Most buttercream icings made with butter and egg whites or egg substitutes -- called meringue buttercreams – perform best at room temperature. They can be kept out for up to three days – either in a bowl or on a cake -- covered or in a cool, dry place. Butter begins to separate at temperatures between 88 and 98 degrees Fahrenheit. This is not a health concern, but on a hot day, your buttercream can slide off the cake if the fat separates from the whey. Buttercream made with either 100 percent or partial shortening stands up to heat better with a melting point around 106 F, which is why buttercream made with shortening is a popular choice for decorating.
Confectioner’s sugar is a main ingredient in buttercream icing and is made from either cane sugar or sugar beets. Humid climates can negatively affect the texture of buttercream icing left at room temperature. Using confectioner’s sugar made from sugar cane ensures consistent quality.
Some recipes for buttercream call for a tablespoon or two of milk or cream, while others use water to make a sugar syrup. Because of the large amount of sugar, the U.S. Food Safety and Inspection Services say that buttercream frosting made with small amounts of milk are safe to leave out at room temperature for two to three days. Buttercream made with cream cheese, however, is not safe to leave out and should be refrigerated.
Both Swiss and Italian meringue (or mousseline) buttercream is made by whipping egg whites and adding to a sugared syrup that has been cooked to 240 F. This technique yields a stable buttercream suitable for cake decorating and can be stored at room temperature for two to three days. According to Food Safety.gov, frosting made this way is safe to consume, though you can purchase pasteurized egg whites or substitute meringue powder if Salmonella risk is a concern. French buttercream, sometimes called neoclassic buttercream, is made with egg yolks or whole eggs and should be refrigerated because it can separate if kept at room temperature for longer than six hours.
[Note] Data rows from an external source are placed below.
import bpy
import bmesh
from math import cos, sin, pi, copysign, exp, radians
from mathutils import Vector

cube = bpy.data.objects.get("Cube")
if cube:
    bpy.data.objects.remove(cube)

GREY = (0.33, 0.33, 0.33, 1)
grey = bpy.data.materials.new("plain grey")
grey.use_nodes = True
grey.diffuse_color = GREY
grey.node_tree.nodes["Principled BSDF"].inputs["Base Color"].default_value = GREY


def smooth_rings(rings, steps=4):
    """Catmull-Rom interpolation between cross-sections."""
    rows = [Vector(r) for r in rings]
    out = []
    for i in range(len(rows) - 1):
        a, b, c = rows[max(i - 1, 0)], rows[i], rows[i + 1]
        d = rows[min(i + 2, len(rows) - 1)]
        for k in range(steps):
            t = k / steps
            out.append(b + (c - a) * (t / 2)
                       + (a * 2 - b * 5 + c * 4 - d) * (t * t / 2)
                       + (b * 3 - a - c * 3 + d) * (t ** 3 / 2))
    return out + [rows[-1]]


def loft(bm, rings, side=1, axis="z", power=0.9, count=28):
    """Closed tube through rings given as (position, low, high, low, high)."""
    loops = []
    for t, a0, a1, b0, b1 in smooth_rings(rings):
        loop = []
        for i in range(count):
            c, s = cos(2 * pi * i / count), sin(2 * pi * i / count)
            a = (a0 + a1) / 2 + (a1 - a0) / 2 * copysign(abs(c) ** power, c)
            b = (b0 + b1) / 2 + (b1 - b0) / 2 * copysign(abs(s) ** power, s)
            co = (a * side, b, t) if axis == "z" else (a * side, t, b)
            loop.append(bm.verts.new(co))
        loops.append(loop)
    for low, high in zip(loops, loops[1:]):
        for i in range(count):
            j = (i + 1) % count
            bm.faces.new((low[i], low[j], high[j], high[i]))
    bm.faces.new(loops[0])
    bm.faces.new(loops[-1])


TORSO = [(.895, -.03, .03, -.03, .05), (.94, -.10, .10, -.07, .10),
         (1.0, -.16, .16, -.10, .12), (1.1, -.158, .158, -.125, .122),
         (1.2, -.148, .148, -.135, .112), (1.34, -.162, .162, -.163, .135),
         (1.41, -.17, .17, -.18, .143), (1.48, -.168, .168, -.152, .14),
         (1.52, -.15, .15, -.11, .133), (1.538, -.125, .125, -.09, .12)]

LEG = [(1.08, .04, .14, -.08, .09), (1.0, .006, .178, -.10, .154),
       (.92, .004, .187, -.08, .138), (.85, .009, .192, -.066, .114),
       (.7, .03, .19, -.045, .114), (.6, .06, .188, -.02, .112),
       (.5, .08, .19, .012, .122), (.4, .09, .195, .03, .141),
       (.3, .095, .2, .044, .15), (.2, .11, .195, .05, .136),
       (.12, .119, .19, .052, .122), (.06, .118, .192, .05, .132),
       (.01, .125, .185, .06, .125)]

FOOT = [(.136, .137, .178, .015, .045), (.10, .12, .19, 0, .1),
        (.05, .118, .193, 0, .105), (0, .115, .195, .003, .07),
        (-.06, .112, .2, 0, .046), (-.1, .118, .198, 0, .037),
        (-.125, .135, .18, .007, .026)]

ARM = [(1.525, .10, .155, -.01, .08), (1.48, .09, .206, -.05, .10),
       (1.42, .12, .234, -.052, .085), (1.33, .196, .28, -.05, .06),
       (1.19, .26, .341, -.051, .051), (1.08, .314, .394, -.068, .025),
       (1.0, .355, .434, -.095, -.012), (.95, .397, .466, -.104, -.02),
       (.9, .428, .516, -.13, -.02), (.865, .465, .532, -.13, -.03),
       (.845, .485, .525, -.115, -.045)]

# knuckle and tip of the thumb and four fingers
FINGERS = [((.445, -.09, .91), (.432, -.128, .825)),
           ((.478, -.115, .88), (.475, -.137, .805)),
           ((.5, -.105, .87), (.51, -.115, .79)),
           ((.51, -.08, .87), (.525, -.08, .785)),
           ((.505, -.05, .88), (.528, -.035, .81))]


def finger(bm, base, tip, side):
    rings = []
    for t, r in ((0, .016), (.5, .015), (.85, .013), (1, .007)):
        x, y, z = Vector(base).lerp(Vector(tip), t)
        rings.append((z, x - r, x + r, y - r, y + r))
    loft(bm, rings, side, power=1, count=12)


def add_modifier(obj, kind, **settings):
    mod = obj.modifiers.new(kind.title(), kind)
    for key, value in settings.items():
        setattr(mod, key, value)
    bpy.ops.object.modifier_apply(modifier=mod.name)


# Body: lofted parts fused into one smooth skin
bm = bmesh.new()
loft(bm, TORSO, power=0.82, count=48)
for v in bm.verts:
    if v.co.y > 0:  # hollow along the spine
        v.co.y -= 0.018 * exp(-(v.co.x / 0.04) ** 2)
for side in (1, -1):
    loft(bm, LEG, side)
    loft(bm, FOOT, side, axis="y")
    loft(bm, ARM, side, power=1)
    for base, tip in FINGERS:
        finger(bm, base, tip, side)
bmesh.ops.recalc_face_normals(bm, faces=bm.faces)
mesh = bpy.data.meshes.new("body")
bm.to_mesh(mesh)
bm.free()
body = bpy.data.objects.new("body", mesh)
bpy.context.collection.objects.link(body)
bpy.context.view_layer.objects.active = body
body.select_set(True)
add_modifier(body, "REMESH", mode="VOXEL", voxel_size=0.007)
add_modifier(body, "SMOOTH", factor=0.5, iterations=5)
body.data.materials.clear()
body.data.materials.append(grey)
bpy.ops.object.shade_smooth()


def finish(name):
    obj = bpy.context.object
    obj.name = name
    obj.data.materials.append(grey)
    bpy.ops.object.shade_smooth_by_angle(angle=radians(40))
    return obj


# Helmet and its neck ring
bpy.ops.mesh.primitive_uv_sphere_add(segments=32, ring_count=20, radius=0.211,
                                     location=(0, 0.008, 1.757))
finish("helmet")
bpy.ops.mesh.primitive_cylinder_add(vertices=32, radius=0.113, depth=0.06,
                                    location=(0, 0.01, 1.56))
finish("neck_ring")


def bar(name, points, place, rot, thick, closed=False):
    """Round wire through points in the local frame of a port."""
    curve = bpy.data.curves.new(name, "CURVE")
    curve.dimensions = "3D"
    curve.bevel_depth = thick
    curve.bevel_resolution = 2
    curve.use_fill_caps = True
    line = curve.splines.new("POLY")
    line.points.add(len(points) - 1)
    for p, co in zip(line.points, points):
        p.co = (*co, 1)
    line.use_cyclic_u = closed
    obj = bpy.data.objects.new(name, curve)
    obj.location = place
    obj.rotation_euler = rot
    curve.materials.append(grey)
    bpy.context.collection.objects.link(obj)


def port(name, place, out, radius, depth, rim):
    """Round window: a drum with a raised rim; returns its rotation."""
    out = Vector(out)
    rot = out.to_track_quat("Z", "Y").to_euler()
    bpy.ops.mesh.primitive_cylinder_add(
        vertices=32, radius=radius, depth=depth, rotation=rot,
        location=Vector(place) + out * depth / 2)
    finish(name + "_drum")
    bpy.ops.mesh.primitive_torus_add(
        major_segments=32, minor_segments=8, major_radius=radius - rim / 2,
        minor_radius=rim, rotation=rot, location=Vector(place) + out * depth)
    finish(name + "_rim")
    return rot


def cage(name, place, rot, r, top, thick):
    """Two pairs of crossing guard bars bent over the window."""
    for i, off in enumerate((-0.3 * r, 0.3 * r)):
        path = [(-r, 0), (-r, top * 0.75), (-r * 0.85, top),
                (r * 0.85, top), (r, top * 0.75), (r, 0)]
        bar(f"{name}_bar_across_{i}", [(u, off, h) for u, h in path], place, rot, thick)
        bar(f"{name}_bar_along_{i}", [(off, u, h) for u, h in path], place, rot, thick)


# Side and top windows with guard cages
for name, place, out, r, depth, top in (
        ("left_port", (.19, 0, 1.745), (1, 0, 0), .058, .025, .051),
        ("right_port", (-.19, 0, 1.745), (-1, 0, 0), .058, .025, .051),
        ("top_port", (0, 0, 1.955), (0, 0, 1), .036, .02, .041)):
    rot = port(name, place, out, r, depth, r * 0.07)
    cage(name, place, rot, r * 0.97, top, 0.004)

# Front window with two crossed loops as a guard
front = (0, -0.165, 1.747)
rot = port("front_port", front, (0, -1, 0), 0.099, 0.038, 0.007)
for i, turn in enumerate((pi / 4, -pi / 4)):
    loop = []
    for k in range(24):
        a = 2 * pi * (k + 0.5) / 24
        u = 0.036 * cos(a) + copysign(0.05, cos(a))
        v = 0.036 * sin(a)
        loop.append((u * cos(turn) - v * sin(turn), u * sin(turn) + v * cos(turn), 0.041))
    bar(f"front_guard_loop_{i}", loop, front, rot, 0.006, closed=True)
For more than 10 years, Carol Butler has run a small, off-grid furniture business with her husband and is a regular contributor to the Edible community of magazines. As staff writer for RichLife Advisors, she covers financial planning and other industry-related topics. She holds a B.F.A. in theater arts.